- [Rendered images with source text]
^^^^

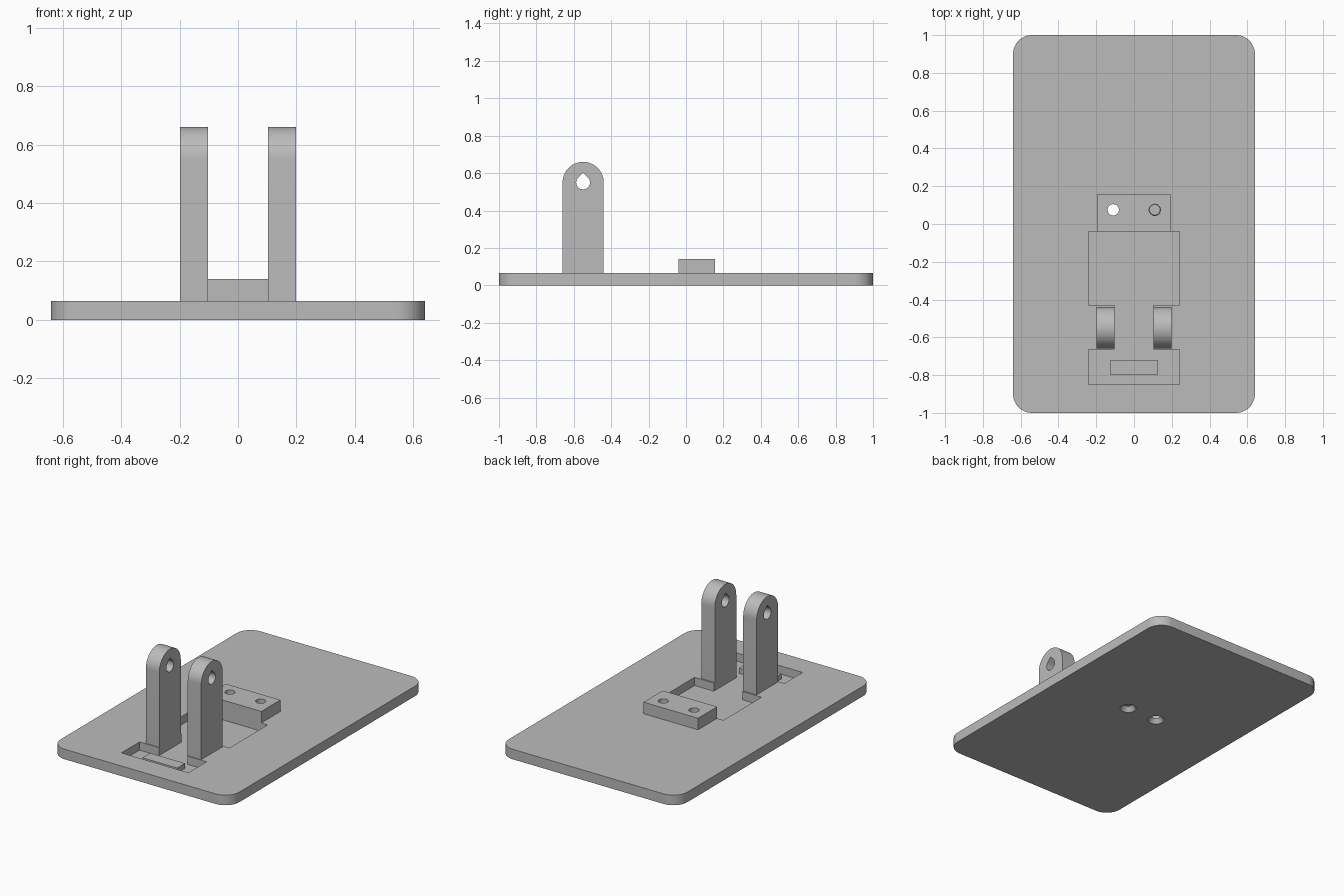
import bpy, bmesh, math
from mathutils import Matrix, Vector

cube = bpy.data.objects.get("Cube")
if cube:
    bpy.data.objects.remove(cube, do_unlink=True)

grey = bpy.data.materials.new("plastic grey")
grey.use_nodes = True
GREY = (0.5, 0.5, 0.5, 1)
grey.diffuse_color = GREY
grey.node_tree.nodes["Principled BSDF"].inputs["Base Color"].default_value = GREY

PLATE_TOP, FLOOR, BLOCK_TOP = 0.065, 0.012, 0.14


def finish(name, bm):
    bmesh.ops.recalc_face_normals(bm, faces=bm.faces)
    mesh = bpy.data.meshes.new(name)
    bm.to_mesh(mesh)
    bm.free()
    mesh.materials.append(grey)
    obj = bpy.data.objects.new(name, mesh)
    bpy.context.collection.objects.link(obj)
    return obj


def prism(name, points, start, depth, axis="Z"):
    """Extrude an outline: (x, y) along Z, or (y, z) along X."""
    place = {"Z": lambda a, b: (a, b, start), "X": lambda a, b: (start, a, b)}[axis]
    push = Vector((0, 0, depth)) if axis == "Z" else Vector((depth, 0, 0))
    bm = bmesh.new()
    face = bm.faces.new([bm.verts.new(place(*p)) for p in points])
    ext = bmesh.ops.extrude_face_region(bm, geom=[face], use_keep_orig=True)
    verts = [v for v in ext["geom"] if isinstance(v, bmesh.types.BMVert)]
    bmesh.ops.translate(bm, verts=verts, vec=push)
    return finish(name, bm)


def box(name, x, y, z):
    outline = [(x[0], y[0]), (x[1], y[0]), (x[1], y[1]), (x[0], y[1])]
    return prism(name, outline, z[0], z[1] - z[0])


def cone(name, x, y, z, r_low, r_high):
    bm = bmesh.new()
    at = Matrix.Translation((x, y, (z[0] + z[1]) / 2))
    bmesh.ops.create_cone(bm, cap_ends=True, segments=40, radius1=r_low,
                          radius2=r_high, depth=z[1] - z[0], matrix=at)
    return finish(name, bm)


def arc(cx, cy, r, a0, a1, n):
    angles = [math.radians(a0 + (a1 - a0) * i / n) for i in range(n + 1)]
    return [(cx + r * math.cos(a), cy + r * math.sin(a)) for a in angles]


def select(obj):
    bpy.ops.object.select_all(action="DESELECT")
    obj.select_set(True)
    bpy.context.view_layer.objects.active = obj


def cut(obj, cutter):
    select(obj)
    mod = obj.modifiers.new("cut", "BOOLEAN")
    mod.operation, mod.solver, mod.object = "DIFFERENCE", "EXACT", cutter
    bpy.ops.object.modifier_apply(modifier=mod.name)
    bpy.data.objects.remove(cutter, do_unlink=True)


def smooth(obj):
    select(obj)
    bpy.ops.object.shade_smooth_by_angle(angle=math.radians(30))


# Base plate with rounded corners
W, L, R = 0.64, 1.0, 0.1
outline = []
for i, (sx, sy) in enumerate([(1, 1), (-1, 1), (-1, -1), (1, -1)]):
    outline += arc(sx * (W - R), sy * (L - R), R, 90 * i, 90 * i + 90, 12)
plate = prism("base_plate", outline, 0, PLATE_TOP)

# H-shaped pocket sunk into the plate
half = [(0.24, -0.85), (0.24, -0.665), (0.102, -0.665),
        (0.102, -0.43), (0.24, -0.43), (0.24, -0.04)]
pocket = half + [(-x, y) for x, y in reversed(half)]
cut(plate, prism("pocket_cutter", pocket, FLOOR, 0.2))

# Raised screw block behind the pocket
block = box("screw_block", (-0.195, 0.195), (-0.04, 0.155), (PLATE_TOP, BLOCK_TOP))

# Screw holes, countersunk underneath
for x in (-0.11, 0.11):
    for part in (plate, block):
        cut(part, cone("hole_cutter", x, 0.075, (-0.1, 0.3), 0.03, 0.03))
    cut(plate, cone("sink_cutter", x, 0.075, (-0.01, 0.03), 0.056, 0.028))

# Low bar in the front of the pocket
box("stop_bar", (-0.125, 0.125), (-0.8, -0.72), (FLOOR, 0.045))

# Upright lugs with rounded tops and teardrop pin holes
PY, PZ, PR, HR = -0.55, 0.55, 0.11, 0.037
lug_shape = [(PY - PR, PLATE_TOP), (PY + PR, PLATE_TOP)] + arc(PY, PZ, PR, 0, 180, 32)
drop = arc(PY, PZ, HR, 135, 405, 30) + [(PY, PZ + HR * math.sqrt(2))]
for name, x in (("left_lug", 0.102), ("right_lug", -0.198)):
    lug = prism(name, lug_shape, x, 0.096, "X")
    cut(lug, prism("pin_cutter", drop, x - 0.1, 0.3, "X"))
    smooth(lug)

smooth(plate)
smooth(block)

^^^^

- [Task prompt] Please, without any pictures, print each entry exactly.

- [Solution to this exercise]
import bpy, bmesh, math
from mathutils import Matrix, Vector

cube = bpy.data.objects.get("Cube")
if cube:
    bpy.data.objects.remove(cube, do_unlink=True)

grey = bpy.data.materials.new("plastic grey")
grey.use_nodes = True
GREY = (0.5, 0.5, 0.5, 1)
grey.diffuse_color = GREY
grey.node_tree.nodes["Principled BSDF"].inputs["Base Color"].default_value = GREY

PLATE_TOP, FLOOR, BLOCK_TOP = 0.065, 0.012, 0.14


def finish(name, bm):
    bmesh.ops.recalc_face_normals(bm, faces=bm.faces)
    mesh = bpy.data.meshes.new(name)
    bm.to_mesh(mesh)
    bm.free()
    mesh.materials.append(grey)
    obj = bpy.data.objects.new(name, mesh)
    bpy.context.collection.objects.link(obj)
    return obj


def prism(name, points, start, depth, axis="Z"):
    """Extrude an outline: (x, y) along Z, or (y, z) along X."""
    place = {"Z": lambda a, b: (a, b, start), "X": lambda a, b: (start, a, b)}[axis]
    push = Vector((0, 0, depth)) if axis == "Z" else Vector((depth, 0, 0))
    bm = bmesh.new()
    face = bm.faces.new([bm.verts.new(place(*p)) for p in points])
    ext = bmesh.ops.extrude_face_region(bm, geom=[face], use_keep_orig=True)
    verts = [v for v in ext["geom"] if isinstance(v, bmesh.types.BMVert)]
    bmesh.ops.translate(bm, verts=verts, vec=push)
    return finish(name, bm)


def box(name, x, y, z):
    outline = [(x[0], y[0]), (x[1], y[0]), (x[1], y[1]), (x[0], y[1])]
    return prism(name, outline, z[0], z[1] - z[0])


def cone(name, x, y, z, r_low, r_high):
    bm = bmesh.new()
    at = Matrix.Translation((x, y, (z[0] + z[1]) / 2))
    bmesh.ops.create_cone(bm, cap_ends=True, segments=40, radius1=r_low,
                          radius2=r_high, depth=z[1] - z[0], matrix=at)
    return finish(name, bm)


def arc(cx, cy, r, a0, a1, n):
    angles = [math.radians(a0 + (a1 - a0) * i / n) for i in range(n + 1)]
    return [(cx + r * math.cos(a), cy + r * math.sin(a)) for a in angles]


def select(obj):
    bpy.ops.object.select_all(action="DESELECT")
    obj.select_set(True)
    bpy.context.view_layer.objects.active = obj


def cut(obj, cutter):
    select(obj)
    mod = obj.modifiers.new("cut", "BOOLEAN")
    mod.operation, mod.solver, mod.object = "DIFFERENCE", "EXACT", cutter
    bpy.ops.object.modifier_apply(modifier=mod.name)
    bpy.data.objects.remove(cutter, do_unlink=True)


def smooth(obj):
    select(obj)
    bpy.ops.object.shade_smooth_by_angle(angle=math.radians(30))


# Base plate with rounded corners
W, L, R = 0.64, 1.0, 0.1
outline = []
for i, (sx, sy) in enumerate([(1, 1), (-1, 1), (-1, -1), (1, -1)]):
    outline += arc(sx * (W - R), sy * (L - R), R, 90 * i, 90 * i + 90, 12)
plate = prism("base_plate", outline, 0, PLATE_TOP)

# H-shaped pocket sunk into the plate
half = [(0.24, -0.85), (0.24, -0.665), (0.102, -0.665),
        (0.102, -0.43), (0.24, -0.43), (0.24, -0.04)]
pocket = half + [(-x, y) for x, y in reversed(half)]
cut(plate, prism("pocket_cutter", pocket, FLOOR, 0.2))

# Raised screw block behind the pocket
block = box("screw_block", (-0.195, 0.195), (-0.04, 0.155), (PLATE_TOP, BLOCK_TOP))

# Screw holes, countersunk underneath
for x in (-0.11, 0.11):
    for part in (plate, block):
        cut(part, cone("hole_cutter", x, 0.075, (-0.1, 0.3), 0.03, 0.03))
    cut(plate, cone("sink_cutter", x, 0.075, (-0.01, 0.03), 0.056, 0.028))

# Low bar in the front of the pocket
box("stop_bar", (-0.125, 0.125), (-0.8, -0.72), (FLOOR, 0.045))

# Upright lugs with rounded tops and teardrop pin holes
PY, PZ, PR, HR = -0.55, 0.55, 0.11, 0.037
lug_shape = [(PY - PR, PLATE_TOP), (PY + PR, PLATE_TOP)] + arc(PY, PZ, PR, 0, 180, 32)
drop = arc(PY, PZ, HR, 135, 405, 30) + [(PY, PZ + HR * math.sqrt(2))]
for name, x in (("left_lug", 0.102), ("right_lug", -0.198)):
    lug = prism(name, lug_shape, x, 0.096, "X")
    cut(lug, prism("pin_cutter", drop, x - 0.1, 0.3, "X"))
    smooth(lug)

smooth(plate)
smooth(block)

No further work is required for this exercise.